We’ve all experienced a few “what the hell was I thinking” moments, times were you were convinced you could totally make it work, no matter how far stretched the idea was. Or maybe that’s just me.
Three words that are, in theory, easy to pronounce. English 101. But in real life, accepting help is a bit trickier. I know I’m not good at it. Surely, I can’t be the only one?
Every week, I pay respect to the household deity. And by that, I mean that…
Looking back, it’s probably a good thing the Jehovah’s Witnesses didn’t knock at the door during that period of my life—I would have ended up in a cult. That’s how desperate I was to find not myself per se, but the meaning of life.
The supermarket had closed an hour earlier, it was empty but you could still smell the usual Saturday rush complete with overexcited kids running around, products spilled in aisles and cheques being written for a week worth of groceries.
While the obnoxious yet-to-be-caffeinated lady is still figuring out what she really wants from life and from a Styrofoam cup, I eavesdrop on other people’s conversations.
Before Mark, I didn’t quite understand why people were using services and conveniences or paying someone to complete a task for them.
How do you guys do it? Seriously? Am I missing something here? I only have one kid and my job isn’t even that important—I mean, I’m not saving lives here, just moving commas and deleting quote marks.
When I’m tired, my brain goes on overdrive. Details that shouldn’t matter suddenly bother me—why is it so dusty under the couch?
French are epicurean, joyous pessimistic and self-conscious hedonist. North Americans, on the other hand, strive for perfection and constantly want to better themselves and those around them.
There are only so many hours in the day and they are always booked by two main tasks—work and Mark. In between, a myriad of small duties, a series of minor events and a plethora of incidents will incapacitate me here and there, as if I was in a videogame.
There was no party, no engagement period, no white dress—we did have rings but only because we bought them on the way to the ceremony.
What’s relevant to me—and this is how I keep track of the years going by—is the sum of all the experiences, feelings and emotions that make up life and make us humans.

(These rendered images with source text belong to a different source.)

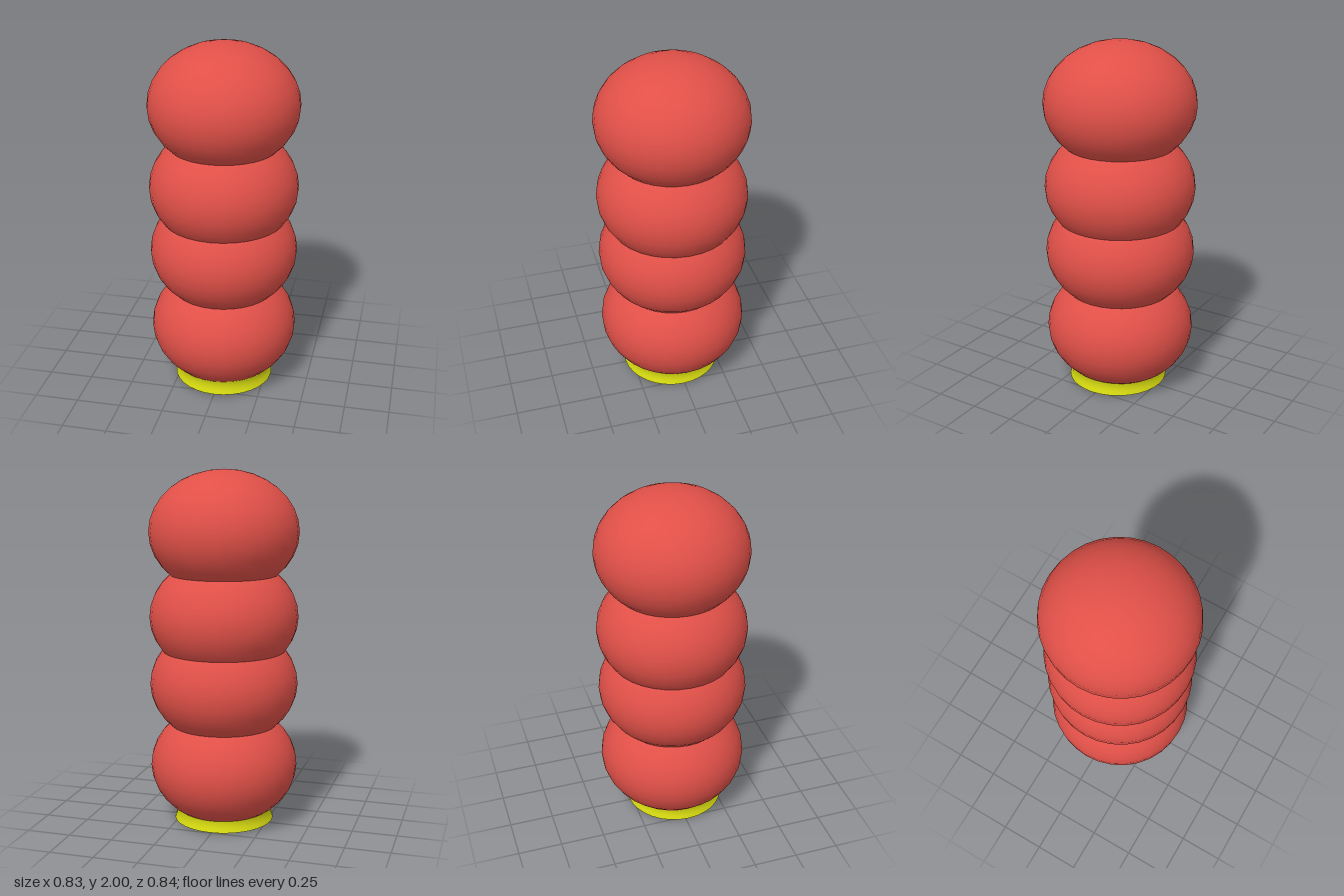
import * as THREE from 'three';
import { toCreasedNormals } from 'three/addons/utils/BufferGeometryUtils.js';

export function createModel() {
  const group = new THREE.Group();
  const red = new THREE.MeshStandardMaterial({ color: 0xe05048 });
  const yellow = new THREE.MeshStandardMaterial({ color: 0xd8dc10 });

  // stack of four flattened, overlapping balls
  const ball = new THREE.SphereGeometry(1, 32, 16);
  [0.34, 0.81, 1.19, 1.66].forEach((y, i) => {
    const segment = new THREE.Mesh(ball, red);
    segment.name = `bodySegment${i + 1}`;
    segment.position.y = y;
    segment.scale.set(0.415, 0.34, 0.42);
    group.add(segment);
  });

  // waisted collar around the bottom, set slightly forward, with a shallow underside
  const profile = [
    [0, 0.0035], [0.283, 0.011], [0.274, 0.035], [0.271, 0.06],
    [0.274, 0.085], [0.283, 0.11], [0.2, 0.12],
  ].map(([r, y]) => new THREE.Vector2(r, y));
  const collar = new THREE.Mesh(
    toCreasedNormals(new THREE.LatheGeometry(profile, 32), 0.7), yellow);
  collar.name = 'baseCollar';
  collar.position.set(0.003, 0, 0.012);
  group.add(collar);

  return group;
}
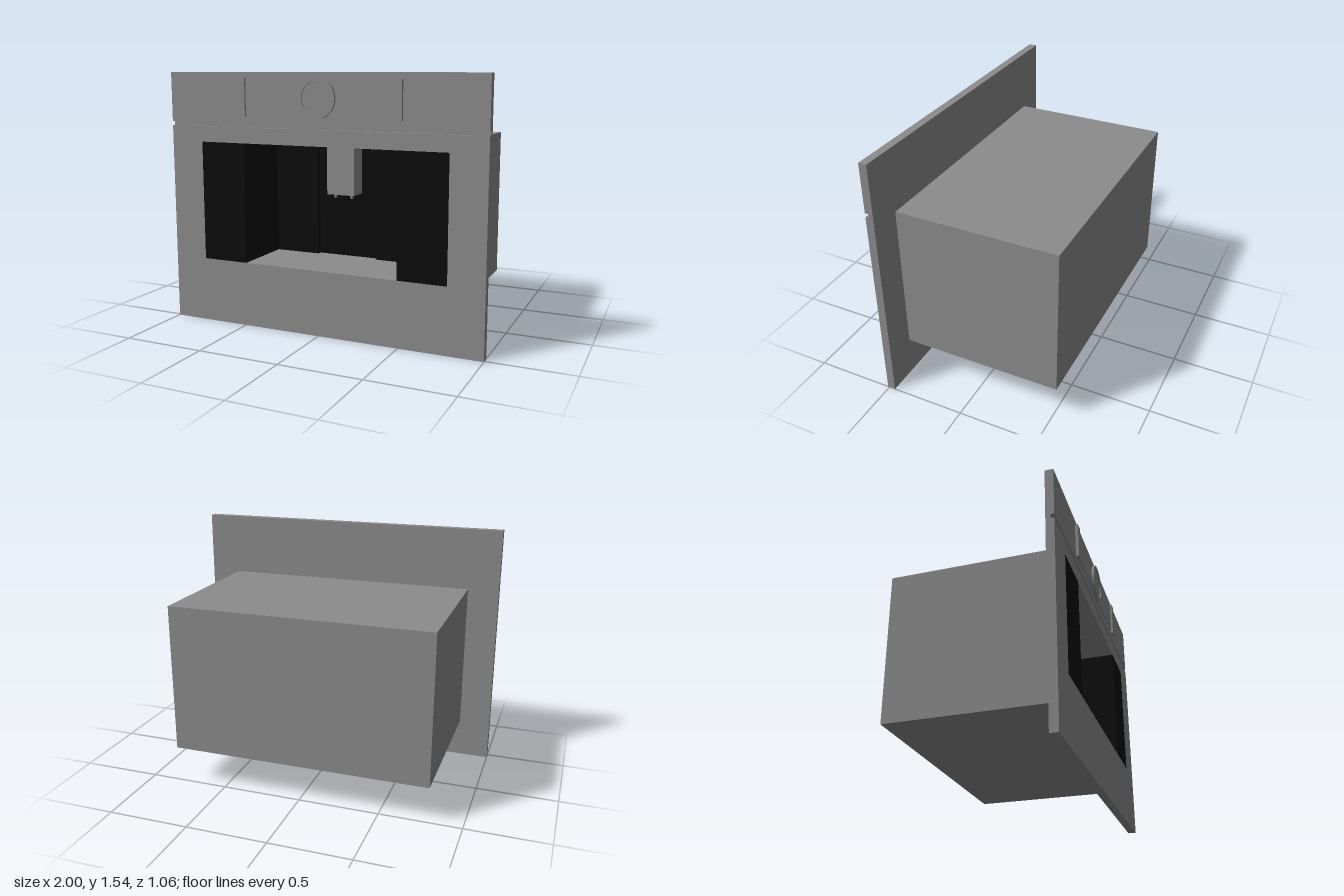
import * as THREE from 'three';

export function createModel() {
  const model = new THREE.Group();
  const steel = new THREE.MeshStandardMaterial({ color: 0x8c8c8c });
  steel.name = 'steel grey';
  const black = new THREE.MeshStandardMaterial({ color: 0x0d0d0d });
  black.name = 'gloss black';

  const add = (name, geometry, material) => {
    const mesh = new THREE.Mesh(geometry, material);
    mesh.name = name;
    model.add(mesh);
    return mesh;
  };
  // Box given by its lower and upper limits on each axis
  const box = (name, material, x0, x1, y0, y1, z0, z1) => {
    const mesh = add(name, new THREE.BoxGeometry(x1 - x0, y1 - y0, z1 - z0), material);
    mesh.position.set((x0 + x1) / 2, (y0 + y1) / 2, (z0 + z1) / 2);
    return mesh;
  };
  const rect = (path, x0, x1, y0, y1) => path
    .moveTo(x0, y0).lineTo(x1, y0).lineTo(x1, y1).lineTo(x0, y1).closePath();

  const back = 0.46, front = 0.51;    // front panel depth
  const low = 0.395, high = 1.125;    // niche height
  const half = 0.49, rear = 0.11;     // niche half width and back wall
  const alcove = 0.2, alcoveRear = 0.08;

  // Housing, open at the front where the niche enters it
  const housing = box('housing', steel, -0.805, 0.805, 0.24, 1.16, -0.53, back);
  const index = Array.from(housing.geometry.index.array);
  index.splice(24, 6);
  housing.geometry.setIndex(index);
  housing.geometry.clearGroups();

  // Front panel: lower door with opening, shadow groove, upper fascia
  const door = new THREE.Shape();
  rect(door, -1, 1, 0, 1.22);
  const opening = new THREE.Path();
  rect(opening, -0.785, 0.785, low, high);
  door.holes.push(opening);
  add('door', new THREE.ExtrudeGeometry(door, { depth: front - back, bevelEnabled: false }), steel)
    .position.z = back;
  box('groove', steel, -1, 1, 1.22, 1.245, back, front - 0.02);
  box('fascia', steel, -1, 1, 1.245, 1.545, back, front);

  // Niche floor and ceiling
  box('nicheFloor', steel, -half, half, low - 0.008, low, alcoveRear, back);
  box('nicheCeiling', steel, -half, half, high, high + 0.008, alcoveRear, back);

  // Black glass beside the niche, its side walls and stepped back wall
  for (const [side, s] of [['left', 1], ['right', -1]]) {
    const pair = (name, a, b, z0, z1) =>
      box(side + name, black, Math.min(a * s, b * s), Math.max(a * s, b * s), low, high, z0, z1);
    pair('GlassPanel', half, 0.785, back, front);
    pair('NicheWall', half, half + 0.008, rear, back);
    pair('BackWall', alcove, half, alcoveRear, rear);
  }
  box('alcoveBack', black, -alcove, alcove, low, high, alcoveRear - 0.008, alcoveRear);

  // Dispenser head with outlets underneath
  box('dispenser', steel, -0.09, 0.09, 0.8, high, alcoveRear, 0.2);
  const spout = (name, material, x, radius, bottom) =>
    add(name, new THREE.CylinderGeometry(radius, radius, 0.8 - bottom, 20), material)
      .position.set(x, (0.8 + bottom) / 2, 0.15);
  for (const s of [-1, 1]) {
    spout('outerOutlet', steel, s * 0.055, 0.009, 0.775);
    spout('innerOutlet', black, s * 0.022, 0.01, 0.765);
  }
  spout('centreOutlet', black, 0, 0.008, 0.745);

  // Control strip between two end blocks
  box('controlStrip', steel, -0.465, 0.465, 1.3, 1.5, front, front + 0.006);
  for (const s of [-1, 1]) {
    box('stripEnd', steel, s * 0.4925 - 0.0275, s * 0.4925 + 0.0275, 1.285, 1.51, front, front + 0.018);
  }

  // Round dial: raised ring around a recessed face
  const ring = new THREE.Shape().absarc(0, 0, 0.12, 0, Math.PI * 2);
  ring.holes.push(new THREE.Path().absarc(0, 0, 0.09, 0, Math.PI * 2, true));
  add('dialRing', new THREE.ExtrudeGeometry(ring, { depth: 0.02, bevelEnabled: false, curveSegments: 48 }), steel)
    .position.set(0, 1.4, front);
  const face = add('dialFace', new THREE.CylinderGeometry(0.09, 0.09, 0.012, 48), steel);
  face.rotation.x = Math.PI / 2;
  face.position.set(0, 1.4, front + 0.006);

  return model;
}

Back in 2010, I swore I would take my G test as soon as possible. I’m usually pretty organized and I hate do things last minute. Except that, well, Mark came in between. Five years went by fast. And also I have a driving test phobia.
I had missed relationships ending and new ones beginning, I had missed pendaisons de crémaillère in first apartments, I had missed months of eating store-brand pasta because the cost of living in Paris is higher than in Nantes, I had missed first jobs, driving licence exams, first rows of exams at university.
I had a momentary moment of wisdom. I decided to let it go of control.
“Take a look!” the esthetician encouraged me. Ah, this is why there was a big mirror on the wall. I took a look under her watchful eye, careful to strike the right balance between “appreciative of the work” and “porn-star-in-training”.
By the time you read this, we will be about to leave, already in the plane or maybe even landing. It doesn’t get more vague than that, I know.
The holiday season is in full swing, and even though I am the self-described “mother who sucked at Christmas”, I’m trying to get in the mood. Sort of. So here are our holiday season wins and fails so far.
Mark doesn’t care about the Santa book I’m holding and the great speech I had prepared. Hopefully I will have more success with the heart-to-heart mother-to-son conversation we will have one day about where babies come from.
I should invest and buy Starbucks shares. Or apply for a barista position. Either way, it’s time to get something out of my coffee shop addiction.
With Mark at school, I should be able to resume a normal 9-5 routine. Except I don’t have one.